After two years of intense lobbying from both utilities and environmental groups, the Obama administration has unveiled the final rules for its Clean Power Plan, which aims to dramatically cut carbon emissions from the power sector.
The new regulations, which will be implemented by the Environmental Protection Agency (EPA), force significant, structural changes in the way the industry operates. In particular, it compels far greater adoption of cleaner sources of energy.
To be sure, the Clean Power Plan faces a host of legal challenges, but most industry insiders believe it will survive largely intact.
As we noted two years ago, when these rules were first proposed, the power sector’s historical value proposition would be upended in this process, thereby creating a new premium for low-carbon emissions utilities.
At the time, we predicted the rule would spur utilities to become greener, leading to the rise of the industry’s new sun kings.
We said utilities such as Dominion Resources Inc. (NYSE: D), NextEra Energy Inc. (NYSE: NEE) and Sempra Energy (NYSE: SRE) would rank among the newly anointed sun kings. And that day appears to be upon us.
The final version of the EPA’s Clean Power Plan both tightens and relaxes key regulations seen in its previous proposals.
Emissions reduction targets have been toughened, with a goal of achieving a 32% reduction in carbon emissions by 2030, based on emissions levels from 2005, up from the 30% reduction specified previously.
But the EPA is also giving states up to two more years to submit plans for how they expect to achieve such cuts, while also extending the deadline for utilities to be in compliance by two years, until 2022.
As The Wall Street Journal observes:
“Cutting carbon emissions 32% by 2030 will require billions of dollars in investments to pay for new transmission lines that accommodate more solar and wind power and new pipelines to fuel natural gas fired generation, as coal becomes less important as a fuel for power plants.”
Such spending will actually be an earnings boon for many utilities, as these projects get added to rate base.
Meanwhile, as we noted in the latest issue, some utilities are already taking advantage of the energy sector downturn by buying stakes in proven natural gas reserves to lock in bargain prices, while ensuring a steady supply of the increasingly crucial fuel.
And the Clean Power Plan should also be a windfall for midstream companies, as greater demand for cleaner-burning natural gas for power generation results in a massive buildout of the pipelines needed to deliver it.

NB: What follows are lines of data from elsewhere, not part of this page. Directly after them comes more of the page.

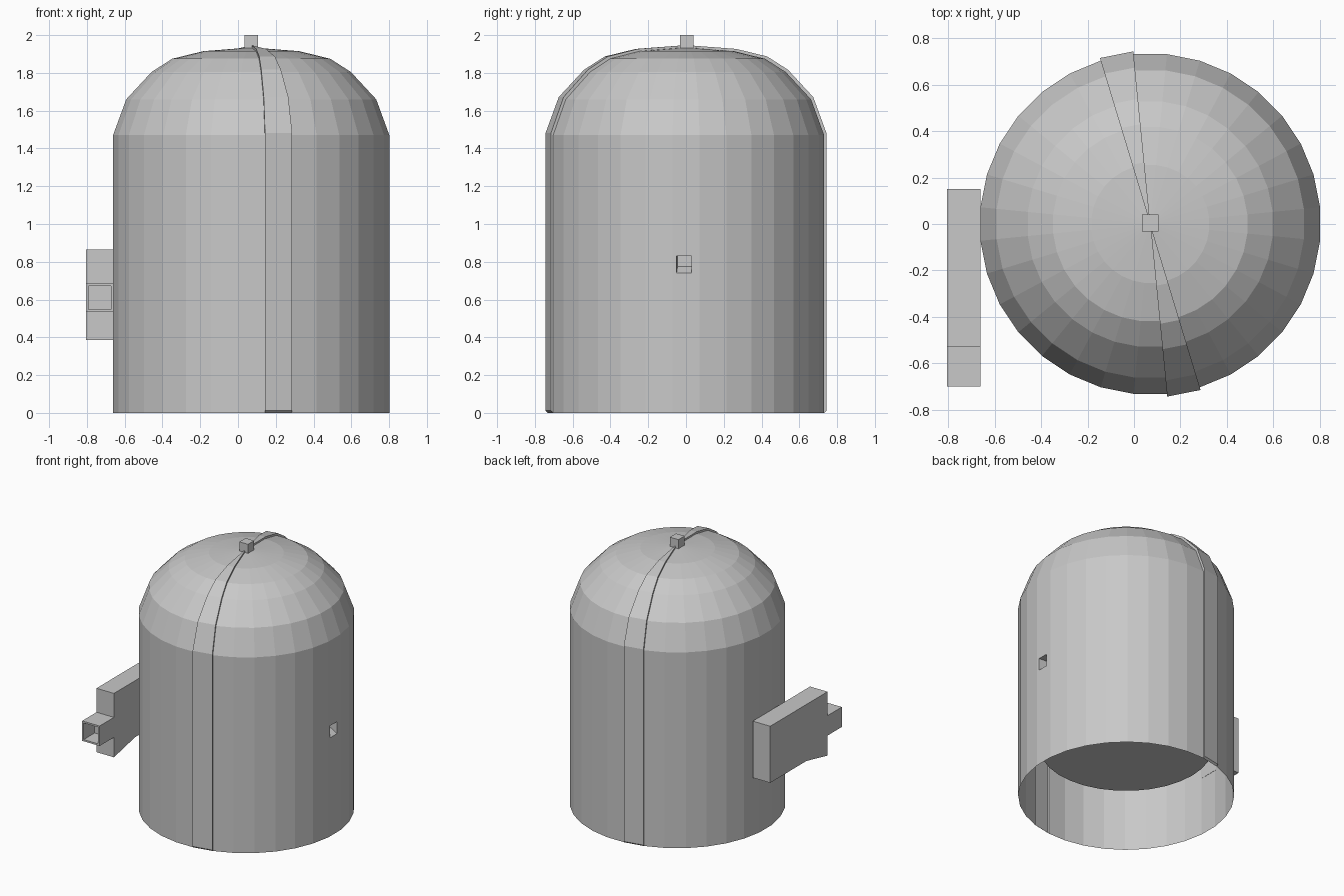
import bpy, bmesh, math

if "Cube" in bpy.data.objects:
    bpy.data.objects.remove(bpy.data.objects["Cube"])

CX, N = 0.07, 32                       # body axis and side count
STEP = 2 * math.pi / N
PROFILE = [(0.735, 0), (0.735, 1.47), (0.665, 1.66), (0.53, 1.805),
           (0.42, 1.875), (0.255, 1.915), (0, 1.935)]
OPEN = (25, 9)                         # columns carrying raised straps

grey = bpy.data.materials.new("plain_grey")
grey.diffuse_color = (0.58, 0.58, 0.58, 1)
grey.use_nodes = True
grey.node_tree.nodes["Principled BSDF"].inputs["Base Color"].default_value = grey.diffuse_color


def finish(name, bm, normals=True):
    bmesh.ops.remove_doubles(bm, verts=bm.verts, dist=1e-5)
    if normals:
        bmesh.ops.recalc_face_normals(bm, faces=bm.faces)
    me = bpy.data.meshes.new(name)
    bm.to_mesh(me)
    bm.free()
    me.materials.append(grey)
    ob = bpy.data.objects.new(name, me)
    bpy.context.collection.objects.link(ob)
    return ob


def poly(bm, pts):
    bm.faces.new([bm.verts.new(p) for p in pts])


def box(name, lo, hi):
    bm = bmesh.new()
    bmesh.ops.create_cube(bm, size=1)
    for v in bm.verts:
        v.co = [l + (c + 0.5) * (h - l) for c, l, h in zip(v.co, lo, hi)]
    return finish(name, bm)


def point(col, r, z):
    a = (col - 0.5) * STEP
    return (CX + r * math.cos(a), r * math.sin(a), z)


def strip(bm, col, out=0.0, up=0.0):
    """One column of the domed shell, from rim to apex."""
    for (r0, z0), (r1, z1) in zip(PROFILE, PROFILE[1:]):
        ra, rb = r0 + out, (r1 + out if r1 else 0)
        pts = [point(col, ra, z0 + up), point(col + 1, ra, z0 + up),
               point(col + 1, rb, z1 + up)]
        if r1:
            pts.append(point(col, rb, z1 + up))
        poly(bm, pts)


# Domed shell, open below, with a square port in the right-hand column
bm = bmesh.new()
for c in range(N):
    if c not in OPEN:
        strip(bm, c)
bmesh.ops.remove_doubles(bm, verts=bm.verts, dist=1e-5)
bm.faces.ensure_lookup_table()
wall = max((f for f in bm.faces if f.calc_area() > 0.1),
           key=lambda f: f.calc_center_median().x)
xw = wall.calc_center_median().x
yw = 0.735 * math.sin(STEP / 2)
bm.faces.remove(wall)
outer = [(-yw, 0), (yw, 0), (yw, 1.47), (-yw, 1.47)]
port = [(-0.05, 0.74), (0.03, 0.74), (0.03, 0.83), (-0.05, 0.83)]
back = [(-0.045, 0.775), (0.03, 0.775), (0.03, 0.83), (-0.045, 0.83)]
for i in range(4):
    j = (i + 1) % 4
    for a, b, xa, xb in ((outer, port, xw, xw), (port, back, xw, xw - 0.06)):
        poly(bm, [(xa, *a[i]), (xa, *a[j]), (xb, *b[j]), (xb, *b[i])])
poly(bm, [(xw - 0.06, *p) for p in back])
finish("domed_shell", bm, normals=False)

# Raised straps front and back, with side walls down to the shell
OUT = 0.012
bm = bmesh.new()
for c in OPEN:
    strip(bm, c, OUT, OUT)
    for k, flip in ((c, False), (c + 1, True)):
        for (r0, z0), (r1, z1) in zip(PROFILE, PROFILE[1:]):
            q = [point(k, r0, z0), point(k, r0 + OUT, z0 + OUT),
                 point(k, r1 + (OUT if r1 else 0), z1 + OUT), point(k, r1, z1)]
            poly(bm, q[::-1] if flip else q)
    # Bottom lip
    poly(bm, [point(c, 0.735, 0), point(c + 1, 0.735, 0),
              point(c + 1, 0.735 + OUT, OUT), point(c, 0.735 + OUT, OUT)])
finish("raised_straps", bm, normals=False)

# Inner plate closing the hollow a little above the rim
bm = bmesh.new()
bmesh.ops.create_circle(bm, cap_ends=True, segments=N, radius=0.59)
for v in bm.verts:
    v.co.x += CX
    v.co.z = 0.38
for f in bm.faces:
    if f.normal.z > 0:
        f.normal_flip()
finish("inner_plate", bm, normals=False)

# Top knob
box("top_knob", (0.035, -0.033, 1.928), (0.106, 0.04, 2.0))

# Side housing: side profile in (y, z) extruded along x
X0, X1 = -0.805, -0.66
side = [(0.15, 0.865), (-0.53, 0.865), (-0.53, 0.385), (-0.28, 0.44), (0.15, 0.44)]
bm = bmesh.new()
for x in (X0, X1):
    poly(bm, [(x, *p) for p in side])
for i in range(len(side)):
    a, b = side[i - 1], side[i]
    poly(bm, [(X0, *a), (X0, *b), (X1, *b), (X1, *a)])
finish("side_housing", bm)

# Square barrel with a hollow muzzle
bm = bmesh.new()
bmesh.ops.create_cube(bm, size=1)
for v in bm.verts:
    v.co = ((X0 + X1) / 2 + v.co.x * (X1 - X0), -0.615 + v.co.y * 0.17,
            0.61 + v.co.z * 0.15)
bm.normal_update()
muzzle = [f for f in bm.faces if f.normal.y < -0.9]
bmesh.ops.inset_region(bm, faces=muzzle, thickness=0.018)
new = bmesh.ops.extrude_face_region(bm, geom=muzzle)["geom"]
bmesh.ops.translate(bm, vec=(0, 0.13, 0),
                    verts=[g for g in new if isinstance(g, bmesh.types.BMVert)])
bmesh.ops.delete(bm, geom=[f for f in muzzle if f.is_valid], context='FACES_ONLY')
finish("barrel", bm)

Despite some misgivings, the utility industry seems to be largely on board with the new regulations. Indeed, a number of utility executives that we chatted with at the Edison Electric Institute’s Financial Conference said their firms have already made significant strides toward compliance.

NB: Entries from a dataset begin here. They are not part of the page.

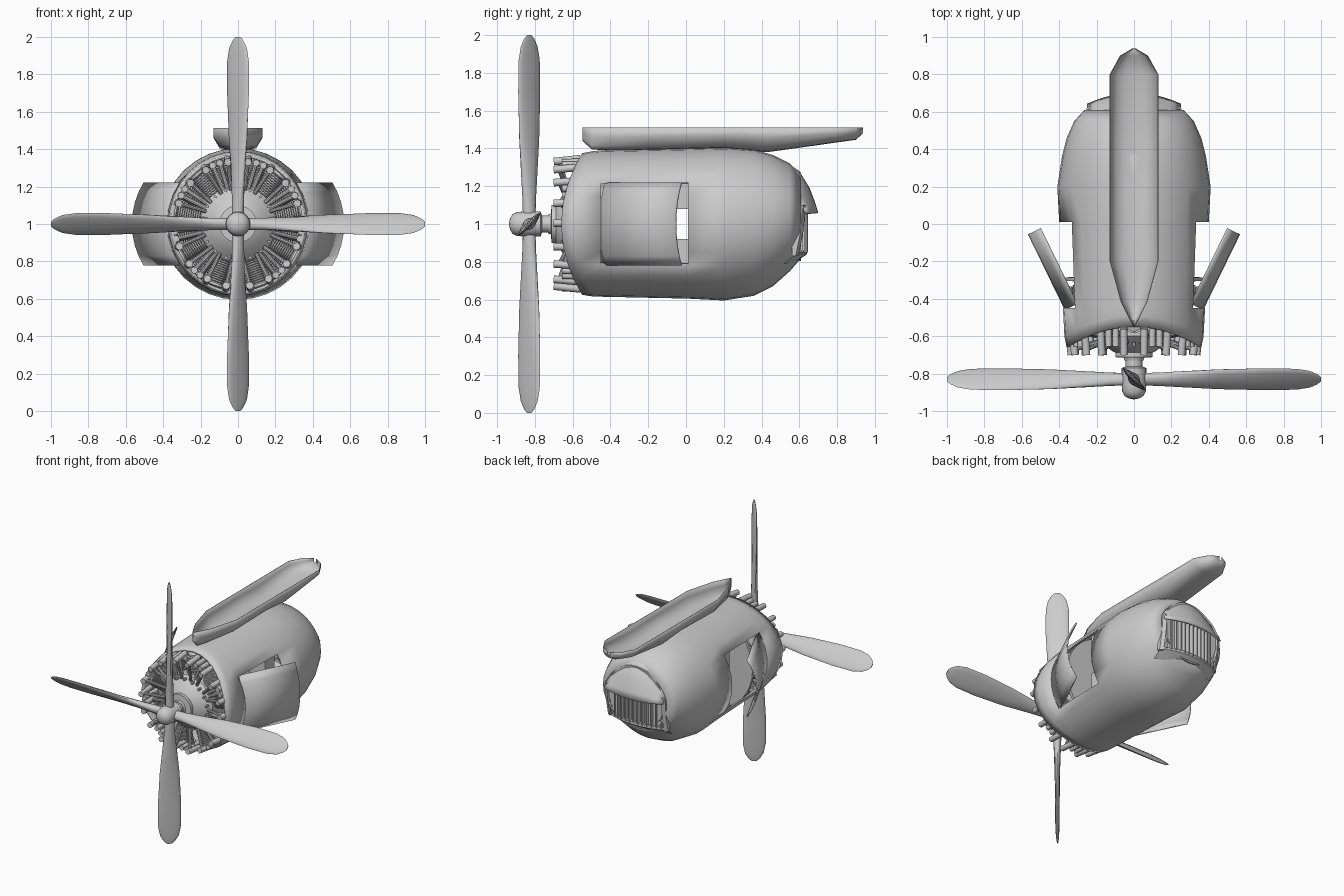
import bpy, bmesh
from math import sin, cos, pi, radians
from mathutils import Vector, Matrix

if "Cube" in bpy.data.objects:
    bpy.data.objects.remove(bpy.data.objects["Cube"])


def loft(bm, rings, closed=True, caps=True, skip=None):
    """Skin a list of equal-length point rings."""
    vs = [[bm.verts.new(p) for p in r] for r in rings]
    n = len(rings[0])
    for i in range(len(rings) - 1):
        for j in range(n if closed else n - 1):
            if skip and skip(i, j):
                continue
            k = (j + 1) % n
            bm.faces.new((vs[i][j], vs[i][k], vs[i + 1][k], vs[i + 1][j]))
    if closed and caps:
        bm.faces.new(vs[0])
        bm.faces.new(vs[-1])


def lathe(bm, profile, origin, axis, segs=16):
    """Turn (radius, distance) pairs around an axis."""
    m = Matrix.Translation(origin) @ Vector(axis).to_track_quat('Z', 'Y').to_matrix().to_4x4()
    loft(bm, [[m @ Vector((r * cos(2 * pi * j / segs), r * sin(2 * pi * j / segs), t))
               for j in range(segs)] for r, t in profile])


def tube(bm, a, b, r, segs=10):
    a, b = Vector(a), Vector(b)
    lathe(bm, [(r, 0), (r, (b - a).length)], a, b - a, segs)


def box(bm, lo, hi):
    lo, hi = Vector(lo), Vector(hi)
    m = Matrix.Translation((lo + hi) / 2) @ Matrix.Diagonal((*(hi - lo), 1))
    bmesh.ops.create_cube(bm, size=1, matrix=m)


def finish(name, bm, angle=35, thick=0):
    bmesh.ops.recalc_face_normals(bm, faces=bm.faces)
    me = bpy.data.meshes.new(name)
    bm.to_mesh(me)
    bm.free()
    me.shade_smooth()
    me.set_sharp_from_angle(angle=radians(angle))
    ob = bpy.data.objects.new(name, me)
    bpy.context.collection.objects.link(ob)
    if thick:
        mod = ob.modifiers.new("thickness", 'SOLIDIFY')
        mod.thickness = thick
    return ob


def radial(a, r, y):
    """Point around the engine axis, angle measured from straight up."""
    return Vector((r * sin(a), y, 1 + r * cos(a)))


# Propeller blades: twisted lens sections (radius, chord, thickness, pitch)
stations = [(.03, .07, .06, 58), (.12, .075, .06, 56), (.25, .10, .05, 52), (.45, .14, .037, 48),
            (.7, .165, .03, 45), (.87, .16, .024, 44), (.94, .13, .018, 43),
            (.98, .08, .012, 43), (1.0, .035, .006, 43)]
for b in range(4):
    bm = bmesh.new()
    rings = []
    for r, c, t, p in stations:
        p = radians(p)
        ring = []
        for j in range(16):
            u, v = c / 2 * cos(j * pi / 8), t / 2 * sin(j * pi / 8)
            ring.append((r, -.83 + u * sin(p) - v * cos(p), u * cos(p) + v * sin(p)))
        rings.append(ring)
    loft(bm, rings)
    bm.transform(Matrix.Translation((0, 0, 1)) @ Matrix.Rotation(b * pi / 2, 4, 'Y'))
    finish("propeller_blade", bm, 50)

# Propeller hub and shaft
bm = bmesh.new()
lathe(bm, [(.004, -.937), (.03, -.932), (.052, -.918), (.063, -.895), (.066, -.86), (.066, -.77),
           (.045, -.762), (.045, -.69)], (0, 0, 1), (0, 1, 0), 24)
finish("propeller_hub", bm)

# Cowling: body with a curved front lip and side openings
N = 32
body = [(-.45, .38, 1.39, .615), (.01, .40, 1.40, .605), (.2, .41, 1.405, .595), (.36, .385, 1.395, .62),
        (.46, .36, 1.365, .67), (.55, .32, 1.32, .75), (.61, .265, 1.26, .82)]


def body_ring(y, rx, top, bot, lip=0):
    return [(rx * cos(a), y + lip * sin(a) ** 2, (top + bot) / 2 + (top - bot) / 2 * sin(a))
            for a in (2 * pi * j / N for j in range(N))]


rings = [body_ring(-.66, .36, 1.375, .625, .11), body_ring(-.60, .372, 1.386, .616, .11)]
rings += [body_ring(*s) for s in body]
bm = bmesh.new()
side = {0, 1, 2, 29, 30, 31, 13, 14, 15, 16, 17, 18}
loft(bm, rings, caps=False, skip=lambda i, j: i == 2 and j in side)
finish("cowling", bm, 40, .015)

# Tail bulkhead behind the outlet
bm = bmesh.new()
lathe(bm, [(.235, .59), (.235, .608)], (0, 0, 1.04), (0, 1, 0), 32)
finish("tail_bulkhead", bm)

# Hinged side flaps, swung open
ca, sa = cos(radians(26)), sin(radians(26))
for sx in (1, -1):
    bm = bmesh.new()
    rings = []
    for s in (0, .225, .45):
        ring = []
        for j in range(-4, 5):
            th = radians(34.5) * j / 4
            d = .39 * (cos(th) - 1)
            ring.append((sx * (.37 + s * sa + d * ca), -.46 + s * ca - d * sa, 1 + .39 * sin(th)))
        rings.append(ring)
    loft(bm, rings, closed=False)
    finish("side_flap", bm, 40, .01)

# Inner duct blocks seen through the side openings
bm = bmesh.new()
for z in (1.08, .78):
    box(bm, (-.30, -.10, z), (.30, .015, z + .14))
finish("inner_duct", bm)

# Open trough on top: (y, half width, keel height)
bm = bmesh.new()
rings = []
for y, w, k in [(-.547, .004, 1.44), (-.50, .03, 1.395), (-.42, .07, 1.39), (-.2, .13, 1.392),
                (.2, .13, 1.402), (.43, .13, 1.38), (.8, .13, 1.432), (.90, .075, 1.446), (.937, .012, 1.48)]:
    d = 1.512 - k
    half = [(w, 1.512), (w, 1.512 - .4 * d), (.75 * w, 1.512 - .82 * d), (.4 * w, 1.512 - .96 * d)]
    rings.append([(-x, y, z) for x, z in half] + [(0, y, k)] + [(x, y, z) for x, z in half[::-1]])
loft(bm, rings, closed=False)
finish("top_fairing", bm, 45, .004)

# Outlet hood, lower lip and cheeks
xs = [-.25 + .05 * i for i in range(11)]
bow = lambda x: .9 * x * x
bm = bmesh.new()
loft(bm, [[(x, y - bow(x), z - drop * x * x) for x in xs] for y, z, drop in
          [(.52, 1.335, 2.0), (.60, 1.28, 1.8), (.655, 1.19, 1.2), (.685, 1.11, .5), (.70, 1.06, 0)]],
     closed=False)
finish("outlet_hood", bm, 50, .015)
bm = bmesh.new()
loft(bm, [[(x, y - bow(x), z) for x in xs] for y, z in
          [(.57, .79), (.64, .84), (.64, .86), (.58, .86)]], closed=False)
for sx in (1, -1):
    loft(bm, [[(sx * .23, .56, z), (sx * .23, y, z), (sx * .255, y - .015, z), (sx * .255, .56, z)]
              for z, y in ((.83, .595), (.95, .62), (1.1, .635))])
finish("outlet_frame", bm)

# Outlet grille bars
bm = bmesh.new()
for i in range(13):
    x = -.21 + .035 * i
    y = .645 - .8 * x * x
    box(bm, (x - .004, y - .045, .85), (x + .004, y, 1.10))
finish("outlet_grille", bm)

# Engine crankcase with nose cone and rear baffle
bm = bmesh.new()
lathe(bm, [(.05, -.73), (.055, -.715), (.10, -.712), (.10, -.688), (.115, -.68), (.15, -.655), (.205, -.60),
           (.205, -.31), (.365, -.305), (.365, -.285), (.1, -.28), (.1, -.2)], (0, 0, 1), (0, 1, 0), 36)
for i in range(18):
    p = radial(i * pi / 9, .19, -.63)
    lathe(bm, [(.009, 0), (.009, .025)], p, (0, -1, 0), 6)
finish("engine_crankcase", bm)

# Two rows of finned cylinders
fins = [(.035, .19)]
for i in range(11):
    t = .205 + .012 * i
    fins += [(.038, t), (.054, t + .001), (.054, t + .005), (.038, t + .006)]
fins += [(.045, .337), (.045, .35), (.03, .357)]
for row, y in enumerate((-.53, -.38)):
    bm = bmesh.new()
    for i in range(9):
        a = (i + row / 2) * 2 * pi / 9
        lathe(bm, fins, (0, y, 1), (sin(a), 0, cos(a)), 14)
    finish("cylinder_row", bm, 30)

# Rocker tubes and pushrods, two per front cylinder, plus intake pipes between
bm = bmesh.new()
pr = bmesh.new()
for i in range(9):
    for s in (-1, 1):
        a = i * 2 * pi / 9 + s * .16
        tube(bm, radial(a, .335, -.70), radial(a, .35, -.56), .02, 12)
        tube(pr, radial(i * 2 * pi / 9 + s * .2, .185, -.625), radial(a, .335, -.67), .011)
    a = (i + .5) * 2 * pi / 9
    for s in (-.06, .06):
        tube(pr, radial(a + s, .19, -.60), radial(a + s, .345, -.57), .012)
        tube(bm, radial(a + s, .34, -.655), radial(a + s, .345, -.50), .018, 12)
finish("rocker_tubes", bm)
finish("pushrods", pr)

In fact, some of these changes have simply been prompted by market forces rather than regulation, particularly the abundant supply of cheap natural gas resulting from the Shale Revolution.
Whatever the reason, actions speak louder than words. Utilities have been retiring coal plants in greater numbers in anticipation of these regulatory changes. More than 42,000 megawatts (MW) of peak coal-fueled generating capacity, or about 13% of total U.S. coal fired generation, is expected to be retired by 2025.

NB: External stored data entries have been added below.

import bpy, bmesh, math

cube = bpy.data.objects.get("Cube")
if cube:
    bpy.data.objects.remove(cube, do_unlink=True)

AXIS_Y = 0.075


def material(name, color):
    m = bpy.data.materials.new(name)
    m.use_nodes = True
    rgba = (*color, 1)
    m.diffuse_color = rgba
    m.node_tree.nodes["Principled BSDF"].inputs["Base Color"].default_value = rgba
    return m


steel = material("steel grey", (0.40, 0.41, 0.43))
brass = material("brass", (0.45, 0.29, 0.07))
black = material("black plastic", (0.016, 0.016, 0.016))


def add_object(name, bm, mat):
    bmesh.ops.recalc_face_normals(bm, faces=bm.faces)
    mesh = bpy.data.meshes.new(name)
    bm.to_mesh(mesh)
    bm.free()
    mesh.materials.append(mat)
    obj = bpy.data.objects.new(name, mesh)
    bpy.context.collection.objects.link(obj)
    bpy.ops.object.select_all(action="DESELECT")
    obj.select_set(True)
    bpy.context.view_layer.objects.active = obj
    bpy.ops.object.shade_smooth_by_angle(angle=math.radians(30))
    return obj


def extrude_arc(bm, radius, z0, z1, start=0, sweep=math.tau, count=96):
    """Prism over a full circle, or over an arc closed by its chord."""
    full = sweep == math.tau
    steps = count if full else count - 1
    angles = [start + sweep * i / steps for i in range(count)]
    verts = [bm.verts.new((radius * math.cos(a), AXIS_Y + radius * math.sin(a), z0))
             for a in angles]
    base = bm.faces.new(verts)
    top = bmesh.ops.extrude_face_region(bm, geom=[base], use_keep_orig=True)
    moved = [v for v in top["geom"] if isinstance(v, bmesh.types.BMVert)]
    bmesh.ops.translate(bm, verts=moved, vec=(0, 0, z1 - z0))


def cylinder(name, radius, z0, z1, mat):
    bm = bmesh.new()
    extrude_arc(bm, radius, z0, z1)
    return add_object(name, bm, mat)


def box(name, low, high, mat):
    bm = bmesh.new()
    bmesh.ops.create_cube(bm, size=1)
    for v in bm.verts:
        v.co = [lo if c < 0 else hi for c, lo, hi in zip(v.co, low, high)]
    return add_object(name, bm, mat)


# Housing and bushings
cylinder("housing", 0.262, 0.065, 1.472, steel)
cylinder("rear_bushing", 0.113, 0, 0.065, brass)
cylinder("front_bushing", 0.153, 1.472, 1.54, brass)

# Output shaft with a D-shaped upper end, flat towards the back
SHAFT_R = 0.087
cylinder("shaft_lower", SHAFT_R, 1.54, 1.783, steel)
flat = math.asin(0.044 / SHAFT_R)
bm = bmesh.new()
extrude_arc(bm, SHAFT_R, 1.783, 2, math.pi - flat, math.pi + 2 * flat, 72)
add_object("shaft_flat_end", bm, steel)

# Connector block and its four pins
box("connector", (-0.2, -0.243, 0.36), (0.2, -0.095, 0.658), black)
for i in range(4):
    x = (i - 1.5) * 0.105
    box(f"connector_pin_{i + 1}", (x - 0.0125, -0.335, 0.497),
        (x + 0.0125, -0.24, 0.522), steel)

Of course, as the old saying goes, the devil is in the details. The extent to which utilities will benefit from the Clean Power Plan depends in large part on how the states in which they operate plan to comply with it.
For subscribers, we identify how some of our top holdings will benefit from the plan.